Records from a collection
Content starts

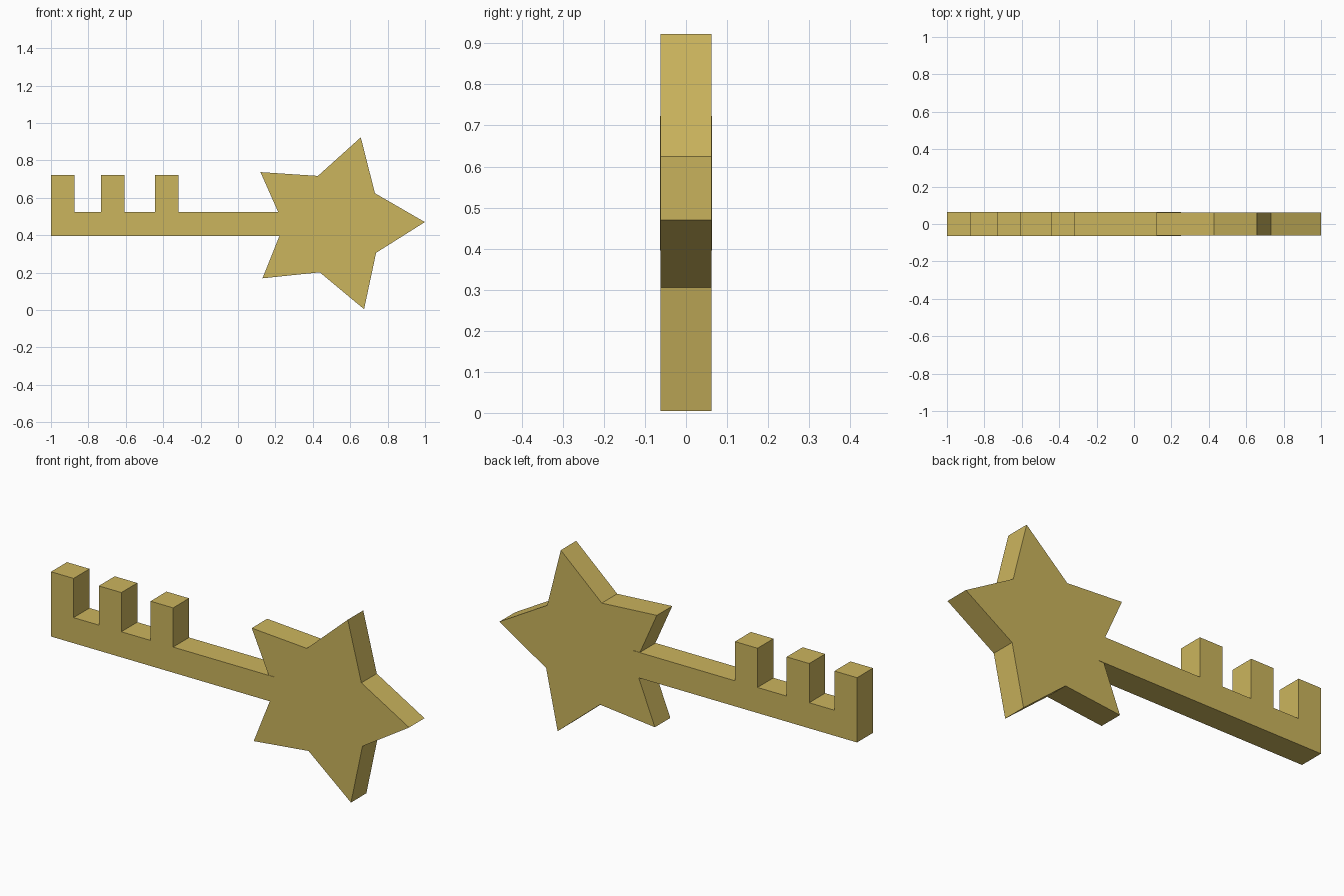
import bpy, bmesh
from math import cos, sin, pi, radians

if "Cube" in bpy.data.objects:
    bpy.data.objects.remove(bpy.data.objects["Cube"])

gold = bpy.data.materials.new("gold")
gold.diffuse_color = (0.60, 0.46, 0.11, 1)
gold.use_nodes = True
gold.node_tree.nodes["Principled BSDF"].inputs["Base Color"].default_value = gold.diffuse_color


def extrude_profile(name, points, half_depth):
    """Solid from an x-z outline, extruded symmetrically along y."""
    bm = bmesh.new()
    face = bm.faces.new([bm.verts.new((x, -half_depth, z)) for x, z in points])
    new = bmesh.ops.extrude_face_region(bm, geom=[face])["geom"]
    verts = [g for g in new if isinstance(g, bmesh.types.BMVert)]
    bmesh.ops.translate(bm, verts=verts, vec=(0, 2 * half_depth, 0))
    bmesh.ops.recalc_face_normals(bm, faces=bm.faces)
    mesh = bpy.data.meshes.new(name)
    bm.to_mesh(mesh)
    bm.free()
    mesh.materials.append(gold)
    obj = bpy.data.objects.new(name, mesh)
    bpy.context.collection.objects.link(obj)
    return obj


# Shaft with three square teeth, one continuous outline
bottom, top, tooth_top, tooth_width = 0.396, 0.525, 0.723, 0.126
outline = [(0.25, bottom), (-1.0, bottom)]
for x in (-1.0, -0.733, -0.444):
    if x > -1.0:
        outline.append((x, top))
    outline += [(x, tooth_top), (x + tooth_width, tooth_top), (x + tooth_width, top)]
outline.append((0.25, top))
extrude_profile("toothed_shaft", outline, 0.0635)

# Five-pointed star bow, slightly thinner than the shaft
star = []
for i in range(10):
    radius = 0.271 if i % 2 else 0.483
    angle = i * pi / 5 + radians(1.1)
    star.append((0.516 + radius * cos(angle), 0.461 + radius * sin(angle)))
extrude_profile("star_bow", star, 0.0615)
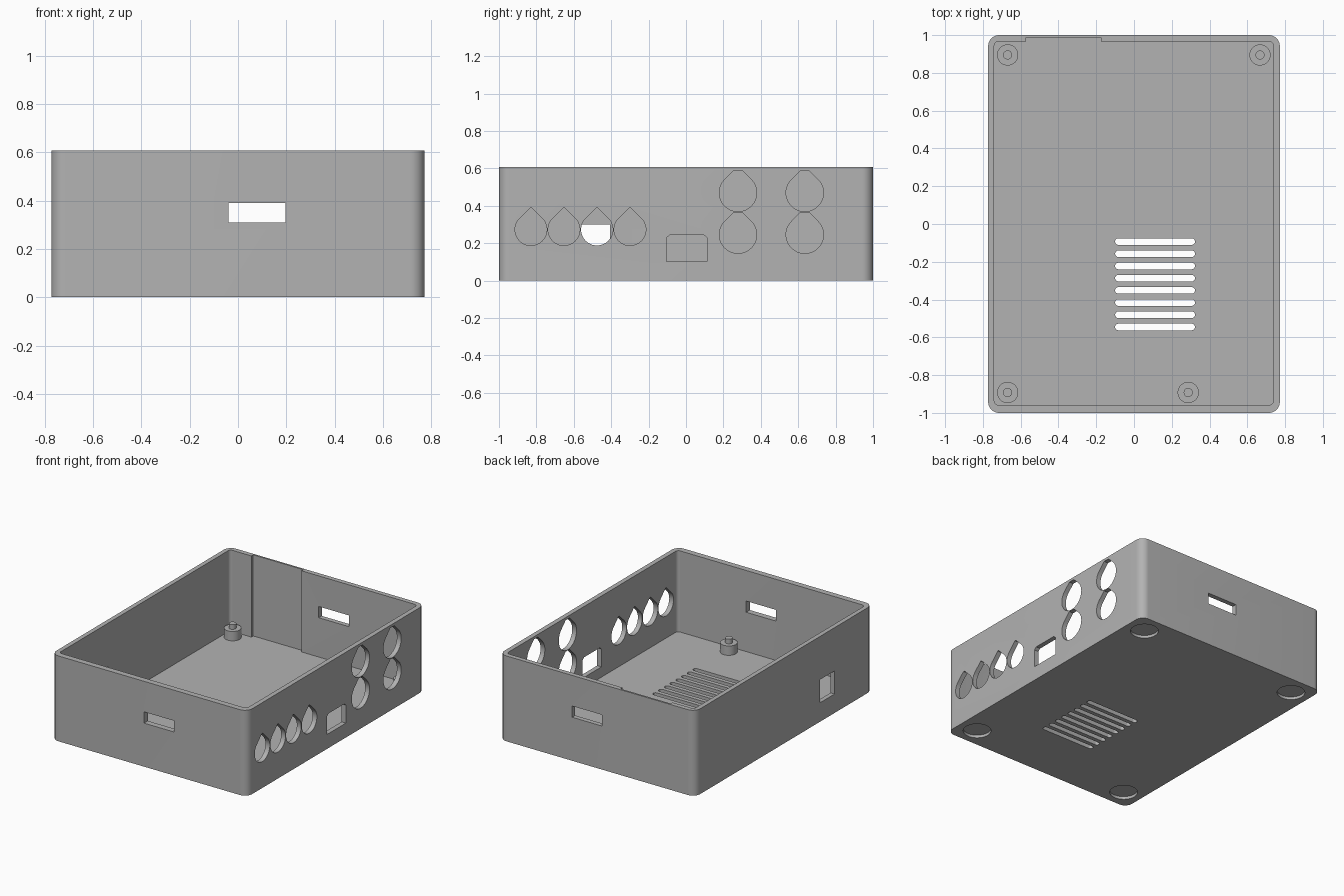
import bpy
from math import sin, cos, pi, radians
from mathutils import Matrix

old = bpy.data.objects.get("Cube")
if old:
    bpy.data.objects.remove(old, do_unlink=True)

grey = bpy.data.materials.new("plain_grey")
grey.use_nodes = True
grey.diffuse_color = (0.45, 0.45, 0.45, 1)
grey.node_tree.nodes["Principled BSDF"].inputs["Base Color"].default_value = (0.45, 0.45, 0.45, 1)


# Outlines
def arc(cx, cy, r, start, end, steps):
    angles = [radians(start + (end - start) * i / steps) for i in range(steps + 1)]
    return [(cx + r * cos(a), cy + r * sin(a)) for a in angles]


def circle(cx, cy, r, steps=40):
    return arc(cx, cy, r, 0, 360, steps)[:-1]


def rect(x0, x1, y0, y1):
    return [(x0, y0), (x1, y0), (x1, y1), (x0, y1)]


def rounded_rect(x0, x1, y0, y1, r, steps=10):
    return (arc(x1 - r, y1 - r, r, 0, 90, steps) + arc(x0 + r, y1 - r, r, 90, 180, steps)
            + arc(x0 + r, y0 + r, r, 180, 270, steps) + arc(x1 - r, y0 + r, r, 270, 360, steps))


def teardrop(cx, cy, r, top):
    """Circle with a 45 degree roof, cut flat at the height top."""
    half = max(r * 2 ** 0.5 - top, 0.002)
    return arc(cx, cy, r, 135, 405, 36) + [(cx + half, cy + top), (cx - half, cy + top)]


# Prism along an axis: outline is (x, y), (x, z) or (y, z)
def prism(name, outline, low, high, axis="z"):
    place = {"z": lambda u, v, w: (u, v, w),
             "y": lambda u, v, w: (u, w, v),
             "x": lambda u, v, w: (w, u, v)}[axis]
    n = len(outline)
    verts = [place(u, v, w) for w in (low, high) for u, v in outline]
    faces = [list(range(n))[::-1], list(range(n, 2 * n))]
    faces += [[i, (i + 1) % n, n + (i + 1) % n, n + i] for i in range(n)]
    if axis == "y":
        faces = [f[::-1] for f in faces]
    mesh = bpy.data.meshes.new(name)
    mesh.from_pydata(verts, [], faces)
    mesh.materials.append(grey)
    obj = bpy.data.objects.new(name, mesh)
    bpy.context.collection.objects.link(obj)
    return obj


W, H, FLOOR = 0.772, 0.608, 0.03

# Outer case
case = prism("case", rounded_rect(-W, W, -1, 1, 0.058), 0, H)
cutters = []


def cut(outline, low, high, axis="z"):
    cutter = prism("cutter", outline, low, high, axis)
    cutter.hide_render = True
    cutters.append(cutter)


# Cavity, with a shallow pocket in the back wall
inner = rounded_rect(-0.74, 0.738, -0.958, 0.966, 0.022)
inner[11:11] = [(-0.175, 0.966), (-0.175, 0.987), (-0.571, 0.987), (-0.571, 0.966)]
cut(inner, FLOOR, H + 0.2)

# Slots in the front and back walls
for low, high in ((-1.1, -0.9), (0.9, 1.1)):
    cut(rect(-0.04, 0.197, 0.31, 0.39), low, high, "y")

# Round-bottomed holes in the +x wall
for i in range(4):
    cut(teardrop(-0.829 + 0.1765 * i, 0.273, 0.085, 0.116), 0.7, 0.85, "x")
for y in (0.278, 0.635):
    for z in (0.246, 0.47):
        cut(teardrop(y, z, 0.1, 0.119), 0.7, 0.85, "x")

# Socket opening with bevelled upper corners
cut([(-0.103, 0.103), (0.112, 0.103), (0.112, 0.23), (0.094, 0.246),
     (-0.085, 0.246), (-0.103, 0.23)], 0.7, 0.85, "x")

# Square opening in the -x wall
cut(rect(-0.57, -0.405, 0.135, 0.3), -0.85, -0.7, "x")

# Floor vents
for i in range(8):
    y = -0.093 - 0.0646 * i
    cut(rounded_rect(-0.1, 0.323, y - 0.0175, y + 0.0175, 0.0174, 6), -0.1, 0.1)

# Foot recesses on the underside
for x in (-0.632, 0.632):
    for y in (-0.86, 0.86):
        cut(circle(x, y, 0.092), -0.1, 0.02)

for cutter in cutters:
    mod = case.modifiers.new("cut", "BOOLEAN")
    mod.operation, mod.solver, mod.object = "DIFFERENCE", "EXACT", cutter
graph = bpy.context.evaluated_depsgraph_get()
case.data = bpy.data.meshes.new_from_object(case.evaluated_get(graph))
case.modifiers.clear()
for cutter in cutters:
    bpy.data.objects.remove(cutter, do_unlink=True)

# Mounting posts with locating pins
parts = [case]
for x, y in ((-0.669, 0.895), (0.667, 0.895), (-0.669, -0.892), (0.287, -0.892)):
    parts.append(prism("mounting_post", circle(x, y, 0.056), FLOOR - 0.002, 0.097))
    parts.append(prism("locating_pin", circle(x, y, 0.024, 24), 0.095, 0.13))

# Smooth curved walls, keep edges sharp
bpy.ops.object.select_all(action="DESELECT")
for part in parts:
    part.select_set(True)
bpy.context.view_layer.objects.active = case
bpy.ops.object.shade_smooth_by_angle(angle=radians(30))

Content ends

From the data above, copy each line where the string "context" appears.

- **Exercise answer**
    bpy.context.collection.objects.link(obj)
    bpy.context.collection.objects.link(obj)
graph = bpy.context.evaluated_depsgraph_get()
bpy.context.view_layer.objects.active = case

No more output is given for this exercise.